You Americans can keep your glitzy Oscar-night glamour and billion-dollar movie industry – we've got the Baftas, and it's all we need. The Baftas are almost identical to the Oscars, but with the blazing LA sunshine replaced with windy drizzle, the toiled-over host's script replaced by Jonathan Ross telling poorly-received jokes about the cash for honours scandal and all the famous people replaced by that woman from Casino Royale dressed up as Edward Scissorhands' emo sister. That aside, the Bafta awards are identical to the Oscars – specifically because a big handful of Bafta winners will be Oscar winners in a fortnight's time.
There probably isn't a person alive who couldn't have managed to predict at least a couple of Bafta winners last night. Just like in the Screen Actors Guild Awards, the Venice Film Awards, the Film Critics Awards and the Golden Globes – but weirdly not the People's Choice Awards, which seemed to favour Jennifer Aniston – Helen Mirren won the Bafta for Best Actress for her portrayal of The Queen in The Queen, a film so annoying ubiquitous that we've started to actively destroy any money we're given simply because we're so sick of seeing The Queen everywhere we look.

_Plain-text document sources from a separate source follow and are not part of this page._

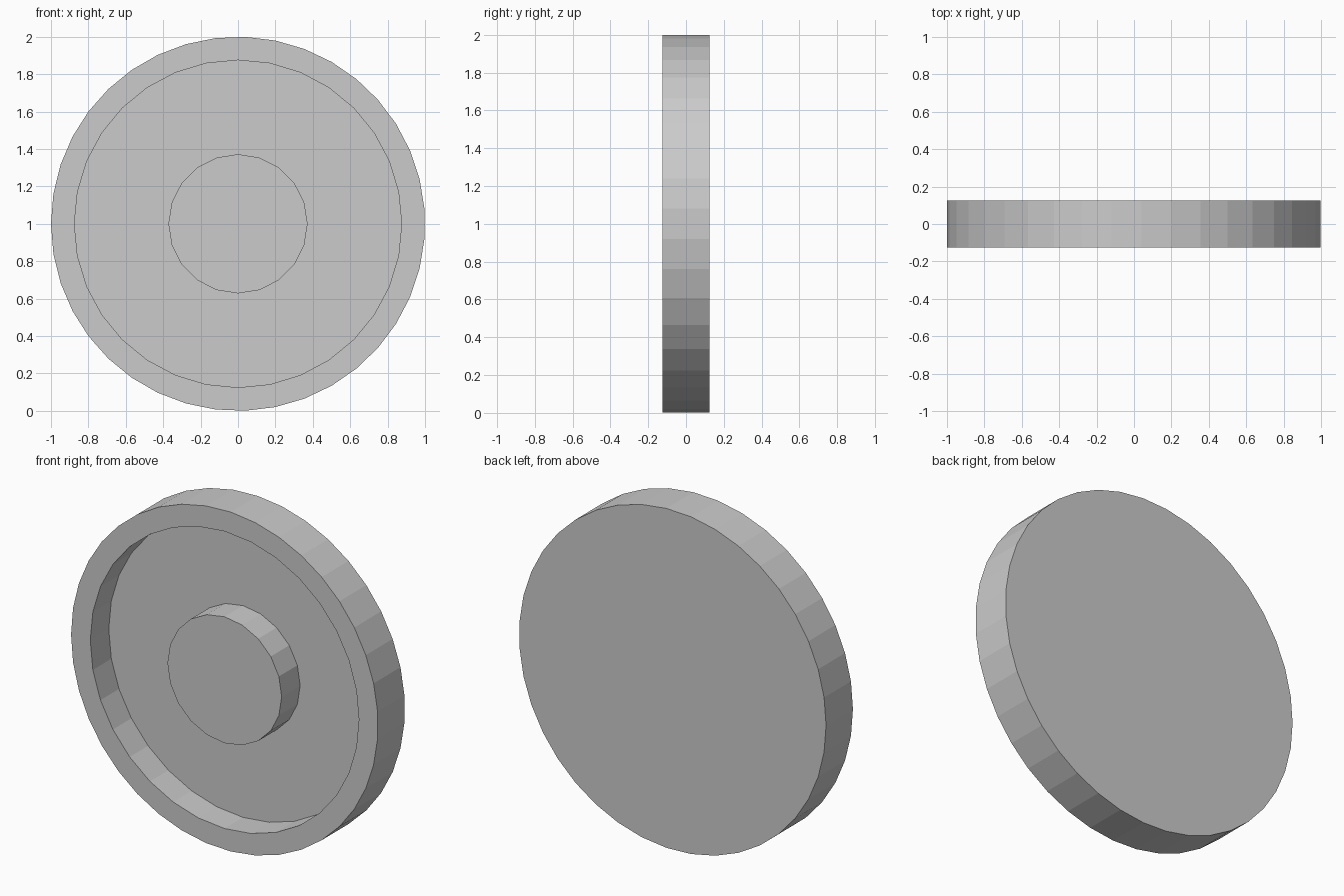
import bpy, bmesh
from math import cos, sin, pi

if "Cube" in bpy.data.objects:
    bpy.data.objects.remove(bpy.data.objects["Cube"])


def prism(name, sides, radius, y_front, y_back, start=0.0, cx=0.0, cz=1.0):
    """Flat-shaded round prism whose axis runs along y."""
    bm = bmesh.new()
    ring = [bm.verts.new((cx + radius * cos(start + 2 * pi * i / sides), y_front,
                          cz + radius * sin(start + 2 * pi * i / sides)))
            for i in range(sides)]
    face = bm.faces.new(ring)
    bmesh.ops.solidify
    ext = bmesh.ops.extrude_face_region(bm, geom=[face], use_keep_orig=True)
    moved = [e for e in ext["geom"] if isinstance(e, bmesh.types.BMVert)]
    bmesh.ops.translate(bm, verts=moved, vec=(0, y_back - y_front, 0))
    bmesh.ops.recalc_face_normals(bm, faces=bm.faces[:])
    mesh = bpy.data.meshes.new(name)
    bm.to_mesh(mesh)
    bm.free()
    obj = bpy.data.objects.new(name, mesh)
    bpy.context.collection.objects.link(obj)
    return obj


FRONT, BACK, FLOOR = -0.125, 0.125, 0.047

# Dish: solid disc with a round recess cut into its front
dish = prism("dish", 39, 1.0, FRONT, BACK, start=pi)
cutter = prism("recess_cutter", 32, 0.875, FRONT - 0.1, FLOOR)
cutter.hide_render = True
cutter.hide_viewport = True
cut = dish.modifiers.new("recess", "BOOLEAN")
cut.operation = "DIFFERENCE"
cut.solver = "EXACT"
cut.object = cutter

# Hub: raised centre button, flush with the rim
prism("hub", 20, 0.372, FRONT, FLOOR + 0.005, start=0)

And the Bafta Best Actor category was equally as predictable – Forest Whitaker scooped the Bafta for his role as Idi Amin in The Last King Of Scotland, bringing his awards total this year to somewhere in the low trillions. The Queen and The Last King Of Scotland also managed to win Baftas for Best Film and Best British Film respectively. The Bafta for Best Director went to Paul Greengrass for harrowing real-life 9/11 movie United 93, striking a sore blow to Martin Scorsese, who must have hoped that his flick about Jack Nicholson's wooden penis had a chance.
Oh, and the winner of the Michael Balcon Award for outstanding British contribution to cinema went to Nick Daubeny. Just so you know, like.
Apart from showing the world that the British can even turn a room full of moviestars into a dour understated trudge, though, the Bafta awards this year will be most remembered for adding to Helen Mirren's deafening Oscar hype. Which is funny, because even though its won all these awards, we're still yet to meet anyone who seems remotely interested in going to see The Queen. Here's a full list of last night's Bafta winners, apart from the boring technical awards and the worthy awards that nobody cares about anyway:
Best film – The Queen
Best British film – The Last King of Scotland
Best actor in a leading role – Forest Whitaker – The Last King of Scotland
Best actress in a leading role – Helen Mirren – The Queen
Best actor in a supporting role – Alan Arkin – Little Miss Sunshine
Best actress in a supporting role – Jennifer Hudson – Dreamgirls
Original screenplay – Michael Arndt – Little Miss Sunshine
Adapted screenplay – Peter Morgan/Jeremy Brock – The Last King Of Scotland
The David Lean Award for achievement in direction – Paul Greengrass – United 93
Animated feature film – Happy Feet
Orange rising star award – Eva Green